Inequality is problematic for both political and economic reasons. Politically, it has been found to be associated with higher levels of crime and in some cases with civil conflict. In particular, horizontal inequalities between different communities may contribute to communal tensions, and in the worst cases civil war. This was the case in Kenya in 2007, when the combination of historical grievances over the warped distribution of economic opportunities and a disputed election led to a wave of civil conflict that left 1,000 people dead and 700,000 more displaced. Economically, it makes it harder for those at the wrong end of the ladder to effectively participate in the economy. As a result, inequality can place limits on entrepreneurialism and economic productivity, with negative consequences for growth.
While many recognise the damaging impacts extreme inequality impact is having on economic growth, political accountability and social cohesion, the inequality debate has been dominated by Western policy-makers and academics. Oxfam and Oxford University are keen to examine the perspective of 'non-Western societies', which have seen the highest levels of economic growth in the past decade. This growth has the potential to end poverty and transform living standards, but not in a policy environment that creates new inequalities, and sows new divisions. The inequality extremes are felt most in the global South. It is a very real obstacle to prosperity as millions of people are unable to access health services and education, impacting their quality of life and life expectancy.
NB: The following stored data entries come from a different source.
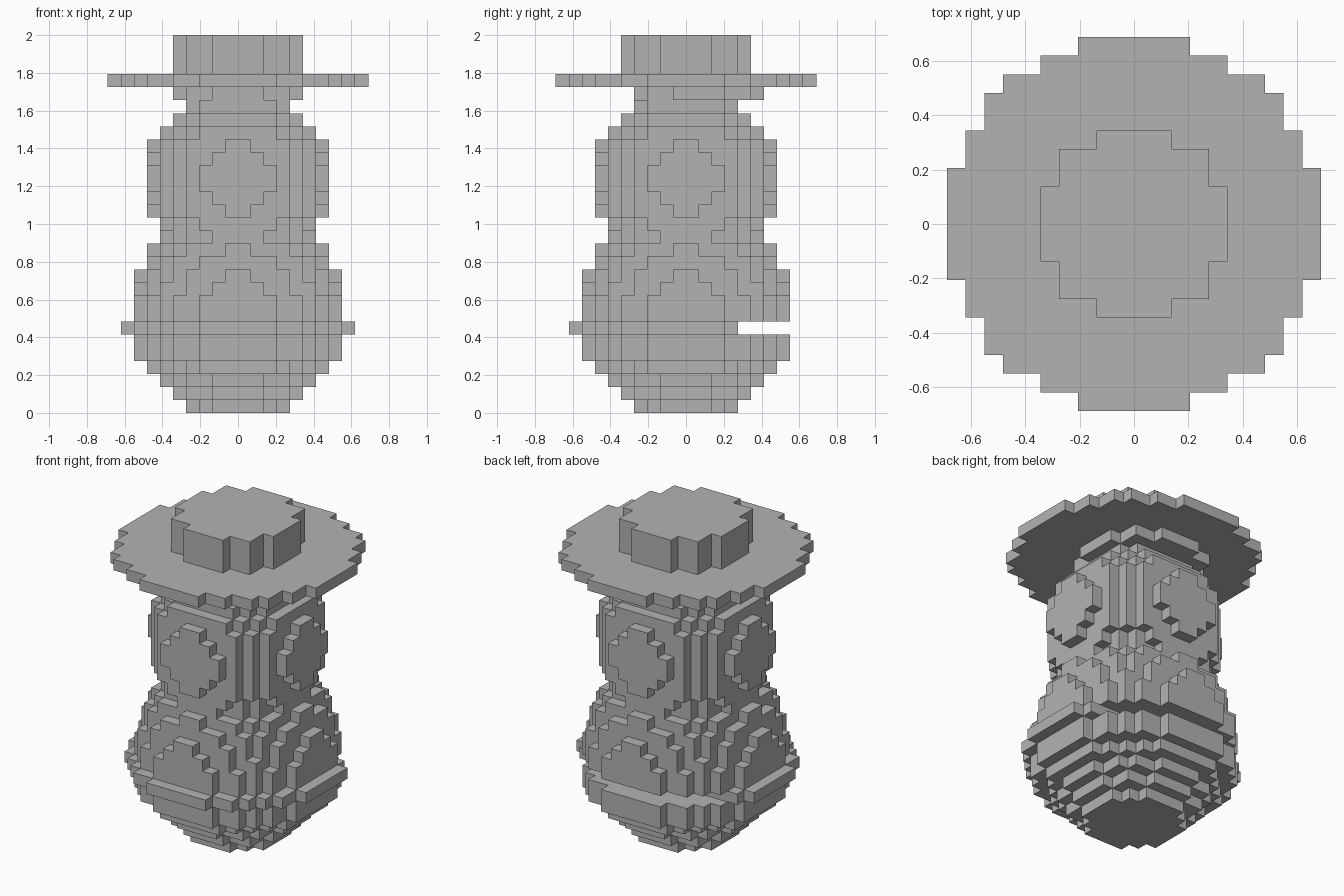
import bpy
import bmesh
from mathutils import Vector

if "Cube" in bpy.data.objects:
    bpy.data.objects.remove(bpy.data.objects["Cube"], do_unlink=True)

UNIT = 2 / 29  # edge of one block

stone = bpy.data.materials.new("plain_grey")
stone.use_nodes = True
grey = (0.45, 0.45, 0.45, 1)
stone.diffuse_color = grey
stone.node_tree.nodes["Principled BSDF"].inputs["Base Color"].default_value = grey


def disc(radius, layer, height=1, shift=0, back=99):
    """Blocks of a round slab, optionally moved in y and cut off at the back."""
    span = range(-radius, radius)
    return {(x, y + shift, layer + k)
            for x in span for y in span for k in range(height)
            if (x + .5) ** 2 + (y + .5) ** 2 <= radius ** 2 and y < back}


def ball(radius, centre):
    """Blocks of a sphere whose middle is at the given height."""
    span = range(-radius, radius)
    return {(x, y, z + centre) for x in span for y in span for z in span
            if (x + .5) ** 2 + (y + .5) ** 2 + (z + .5) ** 2 <= radius ** 2}


# Rounded base of stacked slabs, widening upwards
base = set()
for layer, radius in enumerate((4, 5, 6, 7, 8, 8)):
    base |= disc(radius, layer)

# The belt layer is open at the back
belt = disc(9, 6, back=4)
belly = {c for c in ball(8, 8) if c[2] > 6}

parts = {
    "base": base,
    "belt": belt,
    "belly": belly,
    "head": ball(7, 18),
    "hat_band": disc(5, 24, shift=1),
    "hat_brim": disc(10, 25),
    "hat_crown": disc(5, 26, height=3),
}
# The head's hidden lower blocks must not refill the belt gap
filled = set().union(*parts.values())


def build(name, cells):
    """Make the visible faces of a set of blocks."""
    bm = bmesh.new()
    corners = {}

    def corner(p):
        key = tuple(round(v) for v in p)
        if key not in corners:
            corners[key] = bm.verts.new(Vector(key) * UNIT)
        return corners[key]

    for cell in sorted(cells):
        for axis in range(3):
            for side in (0, 1):
                step = list(cell)
                step[axis] += 2 * side - 1
                if tuple(step) in filled:
                    continue
                u, v = Vector(), Vector()
                u[(axis + 1) % 3] = 1
                v[(axis + 2) % 3] = 1
                start = Vector(cell)
                start[axis] += side
                loop = [start, start + u, start + u + v, start + v]
                if not side:
                    loop.reverse()
                bm.faces.new([corner(p) for p in loop])
    mesh = bpy.data.meshes.new(name)
    bm.to_mesh(mesh)
    bm.free()
    mesh.materials.append(stone)
    bpy.context.collection.objects.link(bpy.data.objects.new(name, mesh))


# Each block belongs to the first part that claims it
claimed = set()
for part, blocks in parts.items():
    build(part, blocks - claimed)
    claimed |= blocks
Together we are hosting a symposium to examine the causes and consequences of uneven economic growth and rising inequality between and within nations, while assessing policy solutions and charting a way forward for equity, democracy and social stability in the global south. We hope to examine solutions ranging from the role of progressive fiscal policies in redistributing income, public financing for good quality universal free health and education, decent work and wages and political participation for all.
We do not need to accept inequality as a fact of life. A number of countries in the global south have demonstrated that it is possible to have high economic growth and reduce inequality. In Senegal, the benefits of consistent economic growth over the last two decades have led to falling inequality. Between 1994 and 2011, this moved 1 in 5 of the country's population out of poverty. One of the effective ways to reduce inequality is to make ensure that the sale of natural resources contributes benefits the countries that they come from, and is used to provide important public services such as healthcare and education. Another is to move towards a more progressive tax system that generates government revenues while placing the minimal possible burden on the worst off, and limiting the reliance of indirect sales taxes such as VAT, which often have a disproportionate impact on the poor.
Rising inequality between and within nations is one of the most pressing challenges of our time. There is an urgent need to learn from recent experiences of rising inequality and its effects in Africa and elsewhere in the global South. To do this, we are bringing together leading experts - academics, policy experts, political leaders and campaigners - to work out how to tackle inequality and how to prevent it's most negative consequences.